A new organization is hoping to ease the struggles some new mothers face as a result of traumatic events surrounding the births of their children.

Called #motherslivesmatter, the goal of the organization is to provide support from others who understand that not every birth experience is joyous.

“It started from my own birth experience with my daughter Selah,” said Jillisa Kramer, a founding member of the group. “It was an unplanned pregnancy, which was really hard as it was, so I dealt with a lot of antenatal mood disorders, which I feel isn’t talked about enough.”

Mood disorders during pregnancy, such as depression or anxiety, are biological and involves changes in the brain chemistry that can result from hormonal changes, according to the American Pregnancy Association.

Massachusetts General Hospital Center for Women’s Mental Health states that recent studies suggest that up to 20% of women suffer mood or anxiety disorders during pregnancy.

Kramer said in sharing her story, she has learned that she is not alone and that other women in the area have had traumatic pregnancy and birth experiences too. She hopes #motherslivesmatter can be a venue for healing that helps erase the stigma for women who struggle with the birth of a child, whether during the pregnancy or after.

The group is planning an ice cream social 2-5 p.m. Sunday, Sept. 22, at the first pavilion next to the playground in Billings Park. The goal of the event is to connect women who have experienced traumatic births to resources in the community, but Kramer encourages children and partners to attend so mothers know they are supported.

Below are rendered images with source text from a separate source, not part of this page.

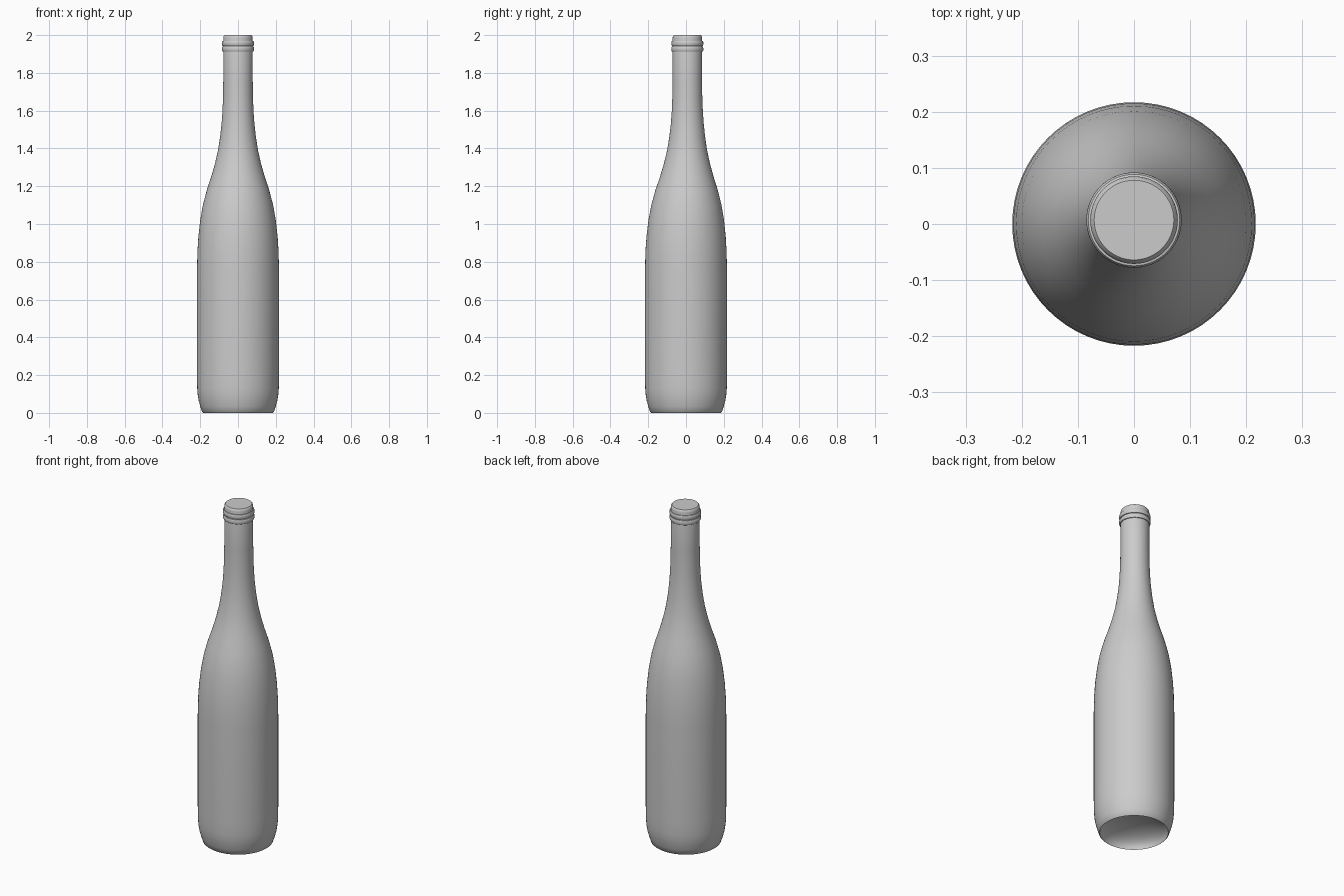
import bpy
import bmesh
from math import cos, sin, pi

cube = bpy.data.objects.get("Cube")
if cube:
    bpy.data.objects.remove(cube, do_unlink=True)

SIDES = 64

glass = bpy.data.materials.new("grey_glass")
glass.use_nodes = True
GREY = (0.6, 0.6, 0.6, 1)
glass.diffuse_color = GREY
glass.node_tree.nodes["Principled BSDF"].inputs["Base Color"].default_value = GREY


def lean(z):
    """The neck drifts slightly off the body axis towards the back."""
    t = min(max((z - 0.8) / 0.8, 0), 1)
    return 0.007 * t * t * (3 - 2 * t)


def lathe(name, profile):
    """Spin (radius, height) points; a zero radius closes an end."""
    bm = bmesh.new()
    rings = []
    for r, z in profile:
        if r == 0:
            rings.append([bm.verts.new((0, lean(z), z))])
        else:
            rings.append([bm.verts.new((r * cos(2 * pi * i / SIDES),
                                        r * sin(2 * pi * i / SIDES) + lean(z), z))
                          for i in range(SIDES)])
    for a, b in zip(rings, rings[1:]):
        for i in range(SIDES):
            j = (i + 1) % SIDES
            corners = [a[i % len(a)], a[j % len(a)], b[j % len(b)], b[i % len(b)]]
            bm.faces.new(list(dict.fromkeys(corners)))
    bmesh.ops.recalc_face_normals(bm, faces=bm.faces)
    mesh = bpy.data.meshes.new(name)
    bm.to_mesh(mesh)
    bm.free()
    mesh.materials.append(glass)
    obj = bpy.data.objects.new(name, mesh)
    bpy.context.collection.objects.link(obj)
    bpy.ops.object.select_all(action="DESELECT")
    obj.select_set(True)
    bpy.context.view_layer.objects.active = obj
    bpy.ops.object.shade_smooth_by_angle(angle=pi / 5)
    return obj


# Hollow punt under the base, then wall, shoulder, neck and closed mouth
punt = [(0.185 * sin(t * pi / 16), 0.08 * cos(t * pi / 16)) for t in range(8)]
wall = [(0.185, 0), (0.19, 0.004), (0.2, 0.035), (0.208, 0.065), (0.213, 0.095),
        (0.216, 0.13), (0.217, 0.2), (0.217, 0.75)]
shoulder = [(0.215, 0.85), (0.21, 0.93), (0.2, 1.02), (0.186, 1.1), (0.165, 1.18),
            (0.142, 1.25), (0.122, 1.32), (0.106, 1.39), (0.095, 1.46),
            (0.087, 1.53), (0.082, 1.6), (0.079, 1.68)]
neck = [(0.078, 1.76), (0.078, 1.985), (0.076, 1.994), (0.071, 2.0), (0, 2.0)]
lathe("bottle_body", punt + wall + shoulder + neck)

# Two rounded bands around the mouth
for name, z in (("lower_lip_band", 1.926), ("upper_lip_band", 1.956)):
    bulge = [(0.076 + 0.009 * sin(t * pi / 8) ** 0.5 if 0 < t < 8 else 0.076,
              z - 0.014 * cos(t * pi / 8)) for t in range(9)]
    lathe(name, bulge)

“I want it to be a family event,” Kramer said.

Kramer said during her pregnancy, she dealt with depression and rage.

A student midwife, Kramer planned to give birth to her daughter at home.

“I didn’t want to be prodded,” Kramer said. “I didn’t want to feel like a test subject.”

She ended up transferring to the hospital because of complications; there her daughter was delivered by cesarean section.

Kramer said she felt forced to consent to the procedure, and she was scared she and her daughter wouldn’t be cared for if she didn’t consent.

“Her birth was very traumatic for me, with a lot of interventions that were unwanted,” Kramer said. She said she felt violated by the hospital, and she still has flashbacks and nightmares about the birth that took place almost two years ago.